The demand for an independent media in India was initially seen as a way to curtail state control over the airwaves: since state control was taken as fait accompli, the demand for autonomy was a way to limit the impact of the ruling party’s grip over broadcast media.
After 1995, when a Supreme Court ruling deprived Prasar Bharati of its monopoly, which satellite channels had already begun to undermine, the government suddenly became one player among many. From declaring the media was irrelevant, irresponsible, or both, as Indira Gandhi used to do, political leaders became vulnerable to negative media coverage.
Today, more than government media, it is the “autonomous” or commercial media that presents a threat to public interest. The commercial media exerts de facto monopoly over the airwaves, while Prasar Bharati is almost a voice in the wilderness — except, ironically, when it interviews Narendra Modi.
Indeed, Prasar Bharati is considered so unimportant that the television ratings agency, TAM, has ignored it, until forced by a recent court order to include it. The election media coverage study released recently by CMS Media Lab does not even mention Prasar Bharati in its study, and few seem to have noticed Prasar Bharati’s viewership is nowhere near its pre-1995 levels. Meanwhile, advertisers have focused on the more affluent urban audiences who watch cable and satellite, not the free-to-air government channels, which are watched mainly by those who cannot afford private channels.
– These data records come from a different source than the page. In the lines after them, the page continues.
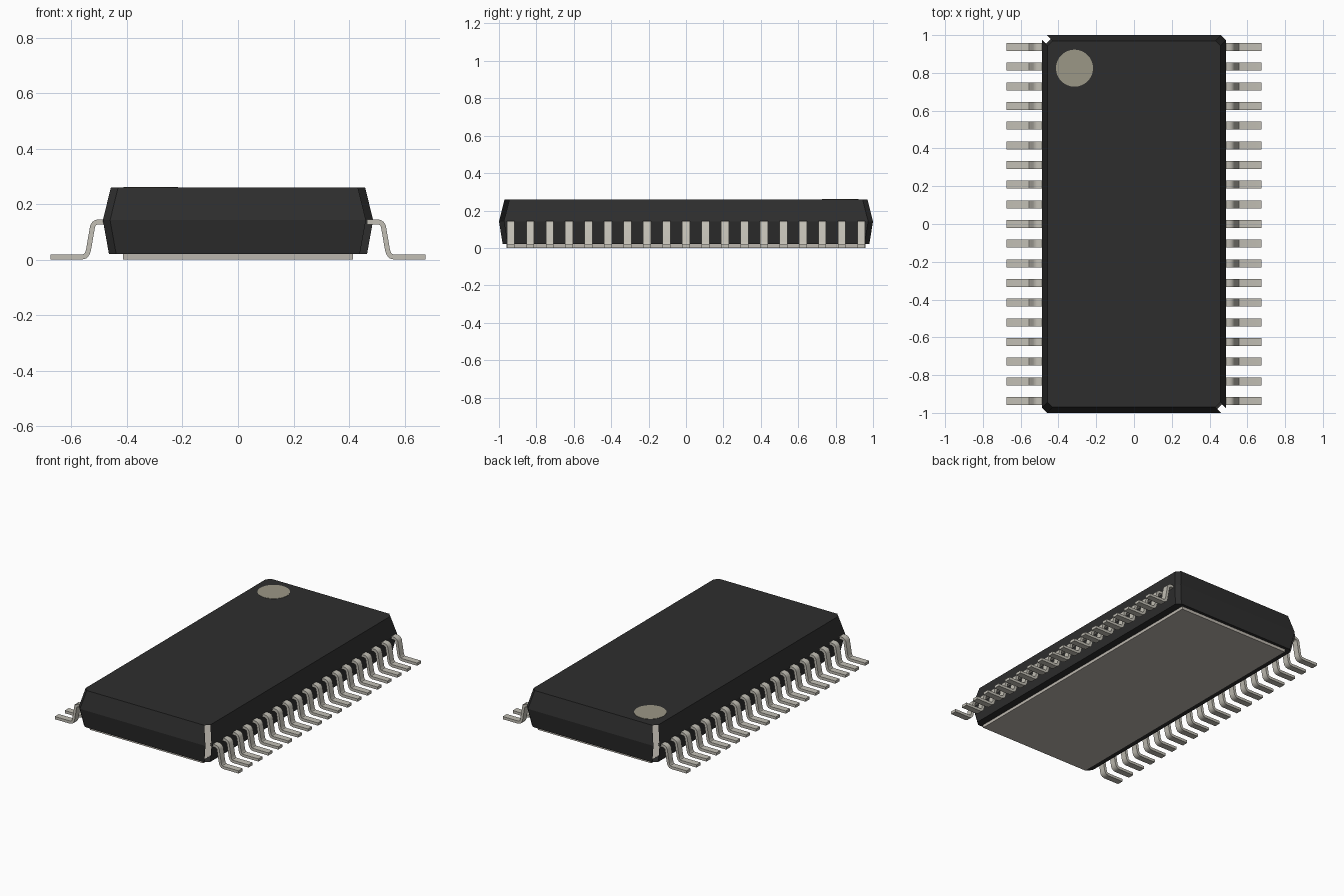
import bpy, bmesh, math
from mathutils import Vector

cube = bpy.data.objects.get("Cube")
if cube:
    bpy.data.objects.remove(cube, do_unlink=True)


def material(name, rgb):
    m = bpy.data.materials.new(name)
    m.use_nodes = True
    m.diffuse_color = (*rgb, 1)
    m.node_tree.nodes["Principled BSDF"].inputs["Base Color"].default_value = (*rgb, 1)
    return m


black = material("black plastic", (0.027, 0.027, 0.027))
metal = material("lead metal", (0.54, 0.52, 0.46))
pad_metal = material("pad metal", (0.50, 0.47, 0.42))
mark = material("marker beige", (0.33, 0.31, 0.24))


def finish(bm, name, mat, smooth=False):
    mesh = bpy.data.meshes.new(name)
    bm.to_mesh(mesh)
    bm.free()
    mesh.materials.append(mat)
    ob = bpy.data.objects.new(name, mesh)
    bpy.context.collection.objects.link(ob)
    if smooth:
        bpy.ops.object.select_all(action='DESELECT')
        ob.select_set(True)
        bpy.context.view_layer.objects.active = ob
        bpy.ops.object.shade_smooth_by_angle(angle=math.radians(35))
    return ob


def octagon(hx, hy, c):
    """Rectangle with cut corners, counter-clockwise from the front +x corner."""
    half = [(hx - c, -hy), (hx, -hy + c), (hx, hy - c), (hx - c, hy)]
    return half + [(-x, -y) for x, y in half]


# Body: lofted shell, open under the pad and at two opposite cut corners
bm = bmesh.new()
levels = [(0.41, 0.955, 0.02), (0.465, 0.98, 0.02), (0.487, 1.0, 0.142), (0.458, 0.97, 0.26)]
rings = [[bm.verts.new((x, y, z)) for x, y in octagon(hx, hy, 0.026)] for hx, hy, z in levels]
for k, (lo, hi) in enumerate(zip(rings, rings[1:])):
    for i in range(8):
        if k == 0 or i not in (0, 4):
            j = (i + 1) % 8
            bm.faces.new((lo[i], lo[j], hi[j], hi[i]))
bm.faces.new(rings[-1])
finish(bm, "body", black)

# Thermal pad on the underside
bm = bmesh.new()
bmesh.ops.create_cube(bm, size=1)
for v in bm.verts:
    v.co = (v.co.x * 0.83, v.co.y * 1.92, (v.co.z + 0.5) * 0.021)
finish(bm, "bottom_pad", pad_metal)

# Round first-lead marker on the top
bm = bmesh.new()
bmesh.ops.create_cone(bm, cap_ends=True, segments=48, radius1=0.098, radius2=0.098, depth=0.004)
bmesh.ops.translate(bm, verts=bm.verts, vec=(-0.315, 0.825, 0.26))
finish(bm, "marker_dot", mark)

# Gull-wing leads: centre line in x and z, thickened into a strip
path = [Vector(p) for p in [
    (0.465, 0.136), (0.502, 0.136), (0.511, 0.134), (0.519, 0.129), (0.524, 0.120),
    (0.539, 0.033), (0.543, 0.021), (0.551, 0.012), (0.563, 0.009), (0.675, 0.009)]]
upper, lower = [], []
for i, p in enumerate(path):
    d = (path[min(i + 1, len(path) - 1)] - path[max(i - 1, 0)]).normalized()
    n = Vector((-d.y, d.x)) * 0.009
    upper.append(p + n)
    lower.append(p - n)


def lead(bm, side, y, width=0.042):
    sections = []
    for a, b in zip(upper, lower):
        sections.append([bm.verts.new((side * q.x, y + s * width / 2, q.y))
                         for q, s in ((a, -1), (a, 1), (b, 1), (b, -1))])
    for s, t in zip(sections, sections[1:]):
        for i in range(4):
            j = (i + 1) % 4
            bm.faces.new((s[i], s[j], t[j], t[i]))
    bm.faces.new(sections[0])
    bm.faces.new(sections[-1])


for side, name in ((1, "left_leads"), (-1, "right_leads")):
    bm = bmesh.new()
    for i in range(19):
        lead(bm, side, (i - 9) * 0.1041)
    bmesh.ops.recalc_face_normals(bm, faces=bm.faces)
    finish(bm, name, metal, smooth=True)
Given that they inform, and even embody, the public interest, all media houses and sectors should be held to the same, high standards of accountability. The very criteria used to evaluate Prasar Bharti’s professional autonomy should therefore apply to privately owned media.
In fact, since 1995, debates about the Indian media have been about the growing power of private media, and the government-business nexus central to it. The “paid news” phenomenon has taken media manipulation to extraordinary levels, since viewers today have no way of knowing which news stories are genuine, and which ones are disguised advertisements. Political parties spend huge amounts on their election campaigns, their money is from sources they refuse to declare, and the media is the biggest beneficiary.
The expansion of the economy has thus completely changed the question of media regulation. Previously, businesses had to fear the government, and media regulation served mainly to protect government power. Today, the balance has shifted.
The major private media outlets are owned by large business houses that can navigate any set of rules with their ability to buy talent, technology and political favours. Large volumes of persuasive media coverage can be generated to convey continued…